◆ Task prompt ◆
Using the data below, output the first line and every line after it up to and including the line containing "s.absarc(cx - a, cy +", exactly as written and with nothing added.
----- Task data
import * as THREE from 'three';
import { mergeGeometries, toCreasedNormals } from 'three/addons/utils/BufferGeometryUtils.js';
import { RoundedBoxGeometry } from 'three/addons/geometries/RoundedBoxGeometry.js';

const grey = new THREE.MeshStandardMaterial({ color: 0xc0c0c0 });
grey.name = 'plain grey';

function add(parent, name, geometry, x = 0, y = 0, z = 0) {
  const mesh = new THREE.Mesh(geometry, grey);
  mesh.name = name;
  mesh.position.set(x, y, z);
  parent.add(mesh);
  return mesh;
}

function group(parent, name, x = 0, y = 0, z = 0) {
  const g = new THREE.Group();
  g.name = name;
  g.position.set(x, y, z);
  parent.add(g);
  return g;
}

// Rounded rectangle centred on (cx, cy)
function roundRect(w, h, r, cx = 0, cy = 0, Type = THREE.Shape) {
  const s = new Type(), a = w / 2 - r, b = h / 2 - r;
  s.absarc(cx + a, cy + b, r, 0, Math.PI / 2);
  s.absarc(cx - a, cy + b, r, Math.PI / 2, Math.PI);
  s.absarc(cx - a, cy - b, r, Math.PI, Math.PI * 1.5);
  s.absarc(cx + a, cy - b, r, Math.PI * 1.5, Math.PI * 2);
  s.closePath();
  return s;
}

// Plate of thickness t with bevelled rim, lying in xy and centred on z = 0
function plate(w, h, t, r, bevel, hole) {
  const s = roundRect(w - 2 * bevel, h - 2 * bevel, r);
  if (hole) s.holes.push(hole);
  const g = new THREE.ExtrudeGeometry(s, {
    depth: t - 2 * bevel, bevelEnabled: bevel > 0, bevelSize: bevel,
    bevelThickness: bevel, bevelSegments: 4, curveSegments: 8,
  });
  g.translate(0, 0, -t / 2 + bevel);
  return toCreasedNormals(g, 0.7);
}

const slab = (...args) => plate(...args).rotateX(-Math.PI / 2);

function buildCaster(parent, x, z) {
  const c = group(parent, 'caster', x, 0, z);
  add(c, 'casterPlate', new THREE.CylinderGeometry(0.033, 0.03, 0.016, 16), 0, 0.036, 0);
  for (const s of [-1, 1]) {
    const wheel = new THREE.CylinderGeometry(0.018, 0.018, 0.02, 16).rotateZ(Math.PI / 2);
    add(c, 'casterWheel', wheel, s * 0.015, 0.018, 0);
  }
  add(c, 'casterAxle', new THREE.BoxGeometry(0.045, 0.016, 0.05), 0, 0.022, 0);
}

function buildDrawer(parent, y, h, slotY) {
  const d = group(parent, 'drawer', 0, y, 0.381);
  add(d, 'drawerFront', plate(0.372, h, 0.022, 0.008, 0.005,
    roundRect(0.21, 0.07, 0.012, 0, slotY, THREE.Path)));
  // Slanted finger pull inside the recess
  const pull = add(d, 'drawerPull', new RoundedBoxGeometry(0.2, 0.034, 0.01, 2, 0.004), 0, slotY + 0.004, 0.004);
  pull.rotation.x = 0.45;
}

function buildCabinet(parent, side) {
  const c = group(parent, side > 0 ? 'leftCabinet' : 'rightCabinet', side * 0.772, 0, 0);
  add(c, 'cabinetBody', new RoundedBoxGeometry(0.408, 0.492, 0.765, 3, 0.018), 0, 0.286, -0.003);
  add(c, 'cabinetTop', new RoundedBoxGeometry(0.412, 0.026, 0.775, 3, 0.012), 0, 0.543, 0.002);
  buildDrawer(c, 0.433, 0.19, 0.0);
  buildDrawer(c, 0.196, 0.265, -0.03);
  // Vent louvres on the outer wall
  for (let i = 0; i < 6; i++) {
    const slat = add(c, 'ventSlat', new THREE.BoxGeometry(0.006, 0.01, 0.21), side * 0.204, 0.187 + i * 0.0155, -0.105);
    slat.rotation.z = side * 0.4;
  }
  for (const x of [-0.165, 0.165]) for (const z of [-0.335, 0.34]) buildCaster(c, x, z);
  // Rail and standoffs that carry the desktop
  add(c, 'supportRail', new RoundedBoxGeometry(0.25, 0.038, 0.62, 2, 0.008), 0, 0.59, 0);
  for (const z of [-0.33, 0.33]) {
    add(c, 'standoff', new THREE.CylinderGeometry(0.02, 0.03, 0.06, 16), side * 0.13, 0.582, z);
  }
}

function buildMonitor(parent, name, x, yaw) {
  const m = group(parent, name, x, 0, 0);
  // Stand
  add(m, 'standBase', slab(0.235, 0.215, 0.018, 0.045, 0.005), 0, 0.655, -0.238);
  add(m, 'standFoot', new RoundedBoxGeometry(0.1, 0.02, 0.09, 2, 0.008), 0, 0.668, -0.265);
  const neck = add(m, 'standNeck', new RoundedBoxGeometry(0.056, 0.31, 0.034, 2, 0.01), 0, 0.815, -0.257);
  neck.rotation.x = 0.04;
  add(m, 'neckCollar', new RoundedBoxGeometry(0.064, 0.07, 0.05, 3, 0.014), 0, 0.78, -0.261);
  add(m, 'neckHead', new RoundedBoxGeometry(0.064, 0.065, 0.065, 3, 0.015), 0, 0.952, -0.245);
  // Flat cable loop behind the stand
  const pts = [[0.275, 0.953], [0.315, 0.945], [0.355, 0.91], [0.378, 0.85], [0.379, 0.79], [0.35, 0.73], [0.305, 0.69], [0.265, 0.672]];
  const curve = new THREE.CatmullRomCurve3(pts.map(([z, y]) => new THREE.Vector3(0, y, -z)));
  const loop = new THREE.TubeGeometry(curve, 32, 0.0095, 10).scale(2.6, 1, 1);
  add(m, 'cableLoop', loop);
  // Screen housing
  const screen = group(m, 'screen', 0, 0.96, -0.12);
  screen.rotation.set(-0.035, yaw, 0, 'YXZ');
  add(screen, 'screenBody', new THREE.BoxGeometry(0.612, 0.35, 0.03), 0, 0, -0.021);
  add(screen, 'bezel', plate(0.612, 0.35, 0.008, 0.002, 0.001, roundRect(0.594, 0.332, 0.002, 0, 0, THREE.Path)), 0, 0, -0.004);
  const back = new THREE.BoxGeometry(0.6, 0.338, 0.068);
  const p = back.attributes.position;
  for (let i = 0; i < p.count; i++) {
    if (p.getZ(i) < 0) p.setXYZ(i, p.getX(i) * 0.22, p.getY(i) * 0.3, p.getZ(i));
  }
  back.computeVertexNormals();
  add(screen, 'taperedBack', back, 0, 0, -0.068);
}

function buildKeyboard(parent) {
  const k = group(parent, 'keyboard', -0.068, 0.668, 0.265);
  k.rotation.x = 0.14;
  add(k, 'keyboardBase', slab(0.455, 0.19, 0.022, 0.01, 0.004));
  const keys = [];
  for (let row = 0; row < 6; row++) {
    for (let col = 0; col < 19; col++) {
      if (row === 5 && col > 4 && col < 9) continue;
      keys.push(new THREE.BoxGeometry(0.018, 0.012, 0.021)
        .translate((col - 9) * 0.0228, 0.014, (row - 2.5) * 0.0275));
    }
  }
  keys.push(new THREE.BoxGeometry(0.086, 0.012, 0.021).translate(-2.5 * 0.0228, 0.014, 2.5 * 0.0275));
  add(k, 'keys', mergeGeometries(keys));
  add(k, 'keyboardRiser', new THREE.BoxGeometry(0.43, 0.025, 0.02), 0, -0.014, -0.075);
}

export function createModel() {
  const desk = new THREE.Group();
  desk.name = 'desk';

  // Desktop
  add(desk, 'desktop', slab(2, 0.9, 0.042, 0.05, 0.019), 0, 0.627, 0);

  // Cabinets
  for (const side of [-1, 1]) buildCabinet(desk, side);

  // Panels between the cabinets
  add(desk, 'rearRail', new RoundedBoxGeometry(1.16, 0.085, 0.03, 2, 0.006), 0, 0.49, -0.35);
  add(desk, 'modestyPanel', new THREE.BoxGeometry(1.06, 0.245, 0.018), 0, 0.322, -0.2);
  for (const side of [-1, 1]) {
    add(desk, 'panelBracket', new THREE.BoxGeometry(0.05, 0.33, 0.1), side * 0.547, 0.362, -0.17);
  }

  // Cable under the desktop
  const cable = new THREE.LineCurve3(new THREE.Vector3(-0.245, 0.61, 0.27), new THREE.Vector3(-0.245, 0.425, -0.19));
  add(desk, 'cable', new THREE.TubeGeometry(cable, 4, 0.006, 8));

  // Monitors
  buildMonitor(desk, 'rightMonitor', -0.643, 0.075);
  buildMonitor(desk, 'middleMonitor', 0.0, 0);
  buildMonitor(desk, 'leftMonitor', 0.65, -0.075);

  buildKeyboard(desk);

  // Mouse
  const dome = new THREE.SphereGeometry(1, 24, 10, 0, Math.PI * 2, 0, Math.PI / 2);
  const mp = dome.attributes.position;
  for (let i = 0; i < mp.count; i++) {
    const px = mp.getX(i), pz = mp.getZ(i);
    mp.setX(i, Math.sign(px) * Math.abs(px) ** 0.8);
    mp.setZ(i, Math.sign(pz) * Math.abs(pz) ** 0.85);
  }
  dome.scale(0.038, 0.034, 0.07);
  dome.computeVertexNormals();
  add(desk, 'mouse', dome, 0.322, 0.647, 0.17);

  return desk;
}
----------
◆ Answer to this problem ◆
import * as THREE from 'three';
import { mergeGeometries, toCreasedNormals } from 'three/addons/utils/BufferGeometryUtils.js';
import { RoundedBoxGeometry } from 'three/addons/geometries/RoundedBoxGeometry.js';

const grey = new THREE.MeshStandardMaterial({ color: 0xc0c0c0 });
grey.name = 'plain grey';

function add(parent, name, geometry, x = 0, y = 0, z = 0) {
  const mesh = new THREE.Mesh(geometry, grey);
  mesh.name = name;
  mesh.position.set(x, y, z);
  parent.add(mesh);
  return mesh;
}

function group(parent, name, x = 0, y = 0, z = 0) {
  const g = new THREE.Group();
  g.name = name;
  g.position.set(x, y, z);
  parent.add(g);
  return g;
}

// Rounded rectangle centred on (cx, cy)
function roundRect(w, h, r, cx = 0, cy = 0, Type = THREE.Shape) {
  const s = new Type(), a = w / 2 - r, b = h / 2 - r;
  s.absarc(cx + a, cy + b, r, 0, Math.PI / 2);
  s.absarc(cx - a, cy + b, r, Math.PI / 2, Math.PI);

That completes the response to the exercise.